The company won’t be paying property taxes for the first 10 years, but will be paying a fee to local governments in lieu of those taxes.

The fee will be 33 percent of what the company’s ad valorem property tax assessment is. The 33 percent will be split between the county and the school district.

4Grennell told Stan Owens, director of civil defense, he was concerned about the lack of county residents that are signed up for the county’s Code Red weather alert system.

“We need to do more awareness (about the system) for the community,” Grennell said. “It could be a potentially life-saving procedure for people.”

Owens said he agreed with Grennell and was disappointed there were only 6,000 residents signed up for the service.

The Code Red system calls households and businesses to alert them to the fact that bad weather is approaching. Owens said people now have the option to opt out of the flash flood warning alert, and text message alerts are coming soon.

Owens and Grennell agreed to meet to discuss awareness initiatives for the system. Supervisor Mike Lazarus suggested getting schools involved in letting students and parents know about the service.

To sign up for the Code Red weather alert service, visit www.adamscountyms.gov or call 800-566-9780.

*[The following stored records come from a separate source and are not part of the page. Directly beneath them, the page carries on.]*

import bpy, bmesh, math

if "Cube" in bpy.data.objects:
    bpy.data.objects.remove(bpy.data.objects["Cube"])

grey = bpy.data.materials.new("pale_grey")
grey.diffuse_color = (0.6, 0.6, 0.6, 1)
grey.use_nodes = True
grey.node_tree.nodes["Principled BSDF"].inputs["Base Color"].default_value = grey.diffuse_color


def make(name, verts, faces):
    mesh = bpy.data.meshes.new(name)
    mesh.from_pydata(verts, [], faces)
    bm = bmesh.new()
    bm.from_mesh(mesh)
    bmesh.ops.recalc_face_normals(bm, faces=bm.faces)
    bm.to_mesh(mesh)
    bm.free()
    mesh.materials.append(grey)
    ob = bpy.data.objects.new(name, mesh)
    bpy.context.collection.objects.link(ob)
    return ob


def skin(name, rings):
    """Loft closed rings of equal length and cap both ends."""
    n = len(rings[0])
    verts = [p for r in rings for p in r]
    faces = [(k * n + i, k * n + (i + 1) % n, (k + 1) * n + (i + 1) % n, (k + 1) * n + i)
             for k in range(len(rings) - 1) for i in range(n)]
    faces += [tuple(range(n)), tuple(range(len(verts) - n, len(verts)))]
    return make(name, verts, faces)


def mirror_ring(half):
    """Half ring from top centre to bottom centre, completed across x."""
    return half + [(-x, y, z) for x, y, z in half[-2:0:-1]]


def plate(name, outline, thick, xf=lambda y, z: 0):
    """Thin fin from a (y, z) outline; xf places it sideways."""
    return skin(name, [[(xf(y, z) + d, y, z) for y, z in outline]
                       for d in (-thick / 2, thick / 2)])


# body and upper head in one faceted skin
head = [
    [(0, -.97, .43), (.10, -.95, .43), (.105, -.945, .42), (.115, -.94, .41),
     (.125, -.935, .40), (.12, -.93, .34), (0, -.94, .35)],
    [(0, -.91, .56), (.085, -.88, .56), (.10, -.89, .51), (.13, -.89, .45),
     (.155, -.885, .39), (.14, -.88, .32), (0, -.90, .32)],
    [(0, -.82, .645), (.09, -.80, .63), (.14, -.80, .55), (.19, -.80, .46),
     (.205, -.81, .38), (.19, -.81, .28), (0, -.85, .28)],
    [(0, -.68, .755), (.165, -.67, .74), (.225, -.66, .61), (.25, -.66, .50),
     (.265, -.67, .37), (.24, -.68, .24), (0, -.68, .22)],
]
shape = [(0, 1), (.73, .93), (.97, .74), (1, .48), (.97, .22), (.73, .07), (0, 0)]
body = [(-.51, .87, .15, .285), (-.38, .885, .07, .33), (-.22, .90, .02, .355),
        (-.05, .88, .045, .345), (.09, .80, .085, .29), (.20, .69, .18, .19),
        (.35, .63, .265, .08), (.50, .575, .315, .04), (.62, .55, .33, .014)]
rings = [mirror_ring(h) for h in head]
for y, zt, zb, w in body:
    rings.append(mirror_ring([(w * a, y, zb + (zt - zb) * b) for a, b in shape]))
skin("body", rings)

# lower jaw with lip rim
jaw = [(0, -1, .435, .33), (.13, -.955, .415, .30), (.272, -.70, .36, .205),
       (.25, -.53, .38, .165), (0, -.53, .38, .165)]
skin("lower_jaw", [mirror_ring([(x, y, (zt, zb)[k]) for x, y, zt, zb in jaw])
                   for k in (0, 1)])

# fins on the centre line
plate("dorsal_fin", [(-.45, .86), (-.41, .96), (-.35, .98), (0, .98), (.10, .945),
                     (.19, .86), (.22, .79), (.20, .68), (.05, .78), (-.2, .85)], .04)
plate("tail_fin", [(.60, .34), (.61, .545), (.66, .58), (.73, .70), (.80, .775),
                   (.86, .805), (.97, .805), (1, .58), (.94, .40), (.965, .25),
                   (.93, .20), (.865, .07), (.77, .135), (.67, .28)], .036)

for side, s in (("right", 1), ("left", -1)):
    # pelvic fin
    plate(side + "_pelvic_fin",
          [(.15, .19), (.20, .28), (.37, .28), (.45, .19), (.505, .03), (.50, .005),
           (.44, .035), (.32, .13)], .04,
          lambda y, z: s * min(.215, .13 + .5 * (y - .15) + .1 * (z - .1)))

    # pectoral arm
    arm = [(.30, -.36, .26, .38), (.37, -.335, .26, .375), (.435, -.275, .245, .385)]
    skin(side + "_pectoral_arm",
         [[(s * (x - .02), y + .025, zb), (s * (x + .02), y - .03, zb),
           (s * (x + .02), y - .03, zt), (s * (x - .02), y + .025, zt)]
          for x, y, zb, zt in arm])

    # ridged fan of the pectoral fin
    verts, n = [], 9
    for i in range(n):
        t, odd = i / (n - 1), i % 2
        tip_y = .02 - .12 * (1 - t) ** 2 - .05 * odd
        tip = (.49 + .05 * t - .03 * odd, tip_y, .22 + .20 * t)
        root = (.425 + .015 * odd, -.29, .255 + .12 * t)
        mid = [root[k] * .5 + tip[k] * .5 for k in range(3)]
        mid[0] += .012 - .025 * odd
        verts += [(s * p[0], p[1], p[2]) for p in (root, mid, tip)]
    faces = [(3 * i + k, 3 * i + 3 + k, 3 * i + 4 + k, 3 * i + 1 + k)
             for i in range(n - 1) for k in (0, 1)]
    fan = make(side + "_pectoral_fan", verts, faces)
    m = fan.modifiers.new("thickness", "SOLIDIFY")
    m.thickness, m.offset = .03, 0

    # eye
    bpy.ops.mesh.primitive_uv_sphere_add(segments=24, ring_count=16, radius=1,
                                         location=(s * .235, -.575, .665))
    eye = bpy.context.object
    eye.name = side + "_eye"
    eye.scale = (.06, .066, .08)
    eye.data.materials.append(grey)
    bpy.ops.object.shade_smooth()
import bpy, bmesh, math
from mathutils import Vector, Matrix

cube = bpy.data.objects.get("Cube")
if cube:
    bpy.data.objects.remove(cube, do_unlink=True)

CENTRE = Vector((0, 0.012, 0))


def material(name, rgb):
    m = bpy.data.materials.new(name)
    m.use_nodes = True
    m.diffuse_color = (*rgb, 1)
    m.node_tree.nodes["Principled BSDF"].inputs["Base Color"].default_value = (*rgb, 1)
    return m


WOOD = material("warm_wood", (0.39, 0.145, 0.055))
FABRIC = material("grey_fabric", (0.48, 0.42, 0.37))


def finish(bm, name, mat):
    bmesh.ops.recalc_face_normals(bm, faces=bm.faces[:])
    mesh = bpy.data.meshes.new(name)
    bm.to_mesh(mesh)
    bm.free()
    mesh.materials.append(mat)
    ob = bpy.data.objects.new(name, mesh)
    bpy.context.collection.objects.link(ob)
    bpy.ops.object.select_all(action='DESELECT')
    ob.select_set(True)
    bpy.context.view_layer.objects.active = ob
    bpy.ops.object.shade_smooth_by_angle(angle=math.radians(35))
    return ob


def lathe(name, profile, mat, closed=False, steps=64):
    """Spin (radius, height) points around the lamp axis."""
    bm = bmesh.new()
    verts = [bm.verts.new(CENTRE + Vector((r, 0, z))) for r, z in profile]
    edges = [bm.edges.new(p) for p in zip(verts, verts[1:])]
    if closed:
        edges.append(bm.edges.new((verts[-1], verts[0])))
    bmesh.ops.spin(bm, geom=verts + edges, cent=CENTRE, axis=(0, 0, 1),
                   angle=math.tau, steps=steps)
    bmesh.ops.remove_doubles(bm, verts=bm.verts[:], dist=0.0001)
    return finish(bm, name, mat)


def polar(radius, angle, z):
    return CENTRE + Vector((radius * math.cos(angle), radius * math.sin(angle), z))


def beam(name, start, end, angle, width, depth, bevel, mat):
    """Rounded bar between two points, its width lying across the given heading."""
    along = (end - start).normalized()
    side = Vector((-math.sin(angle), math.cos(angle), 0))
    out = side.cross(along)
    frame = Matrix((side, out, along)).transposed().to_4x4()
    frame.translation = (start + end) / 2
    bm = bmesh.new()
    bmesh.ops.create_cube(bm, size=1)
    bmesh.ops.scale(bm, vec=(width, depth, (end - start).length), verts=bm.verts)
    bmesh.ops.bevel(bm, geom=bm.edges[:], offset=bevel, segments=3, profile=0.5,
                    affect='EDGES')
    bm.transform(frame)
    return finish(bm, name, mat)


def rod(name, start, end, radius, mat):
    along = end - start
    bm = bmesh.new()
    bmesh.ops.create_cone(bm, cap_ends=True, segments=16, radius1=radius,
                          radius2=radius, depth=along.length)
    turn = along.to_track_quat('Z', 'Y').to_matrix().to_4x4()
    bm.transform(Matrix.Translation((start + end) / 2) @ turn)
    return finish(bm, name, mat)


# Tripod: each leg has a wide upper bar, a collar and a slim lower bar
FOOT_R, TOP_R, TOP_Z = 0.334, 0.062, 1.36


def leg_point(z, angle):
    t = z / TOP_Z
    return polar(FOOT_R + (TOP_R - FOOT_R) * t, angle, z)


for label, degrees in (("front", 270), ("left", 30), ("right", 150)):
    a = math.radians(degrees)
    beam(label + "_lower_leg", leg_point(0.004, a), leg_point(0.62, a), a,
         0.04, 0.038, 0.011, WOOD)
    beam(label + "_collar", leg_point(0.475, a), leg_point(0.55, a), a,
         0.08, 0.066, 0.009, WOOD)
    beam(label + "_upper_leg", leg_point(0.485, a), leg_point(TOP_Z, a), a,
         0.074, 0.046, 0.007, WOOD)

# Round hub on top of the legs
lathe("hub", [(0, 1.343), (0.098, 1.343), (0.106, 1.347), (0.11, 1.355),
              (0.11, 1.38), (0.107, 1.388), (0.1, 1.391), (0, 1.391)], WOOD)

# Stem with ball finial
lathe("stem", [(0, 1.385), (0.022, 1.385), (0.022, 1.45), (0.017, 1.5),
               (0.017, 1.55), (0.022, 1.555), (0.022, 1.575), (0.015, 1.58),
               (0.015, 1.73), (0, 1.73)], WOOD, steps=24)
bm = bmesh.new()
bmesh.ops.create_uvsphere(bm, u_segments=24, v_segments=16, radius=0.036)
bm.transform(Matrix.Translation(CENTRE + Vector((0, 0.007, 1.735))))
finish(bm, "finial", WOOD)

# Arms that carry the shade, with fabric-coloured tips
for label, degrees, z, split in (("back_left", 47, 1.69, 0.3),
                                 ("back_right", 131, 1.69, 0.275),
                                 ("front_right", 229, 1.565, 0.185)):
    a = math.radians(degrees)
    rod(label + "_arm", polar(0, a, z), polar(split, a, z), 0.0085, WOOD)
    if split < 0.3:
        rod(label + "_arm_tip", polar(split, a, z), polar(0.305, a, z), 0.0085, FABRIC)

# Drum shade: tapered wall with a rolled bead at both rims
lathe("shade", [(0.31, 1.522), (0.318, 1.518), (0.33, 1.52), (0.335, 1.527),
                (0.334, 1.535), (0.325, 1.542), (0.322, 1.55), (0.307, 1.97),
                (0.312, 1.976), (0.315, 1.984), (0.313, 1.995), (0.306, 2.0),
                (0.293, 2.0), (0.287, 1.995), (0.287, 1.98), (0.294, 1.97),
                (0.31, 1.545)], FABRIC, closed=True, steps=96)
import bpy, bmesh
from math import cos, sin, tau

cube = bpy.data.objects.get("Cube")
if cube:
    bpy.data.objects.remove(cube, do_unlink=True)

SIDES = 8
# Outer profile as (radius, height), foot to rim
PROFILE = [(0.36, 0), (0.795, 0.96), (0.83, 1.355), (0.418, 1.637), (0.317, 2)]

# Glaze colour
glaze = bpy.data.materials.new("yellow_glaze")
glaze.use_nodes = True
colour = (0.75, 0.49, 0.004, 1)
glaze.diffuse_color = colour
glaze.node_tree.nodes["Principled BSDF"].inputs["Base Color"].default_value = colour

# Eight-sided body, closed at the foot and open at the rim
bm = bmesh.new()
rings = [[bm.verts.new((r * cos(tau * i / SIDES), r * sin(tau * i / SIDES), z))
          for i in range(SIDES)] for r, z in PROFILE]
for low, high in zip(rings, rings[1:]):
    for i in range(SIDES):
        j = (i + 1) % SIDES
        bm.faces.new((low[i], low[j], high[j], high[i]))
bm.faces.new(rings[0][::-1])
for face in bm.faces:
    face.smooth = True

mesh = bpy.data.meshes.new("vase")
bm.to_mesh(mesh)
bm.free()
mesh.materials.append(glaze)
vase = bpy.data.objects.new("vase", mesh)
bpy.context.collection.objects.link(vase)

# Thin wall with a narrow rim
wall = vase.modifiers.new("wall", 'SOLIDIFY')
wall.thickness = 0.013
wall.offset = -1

4The supervisors reappointed Roy Winkworth as vice chairman of the Copiah-Lincoln Community College Board of Trustees.

The board received a letter from Dr. Ronnie Nettles, president of Co-Lin, that stated Winkworth’s term was nearing its end and recommending he be reappointed.

4The board authorized Grennell to advertise for the positions of road manager and secretary/inventory clerk.

Clarence “Curley” Jones retired from the road manager job in October, and board secretary/inventory clerk Angela Hutchins will be a supervisor starting in January.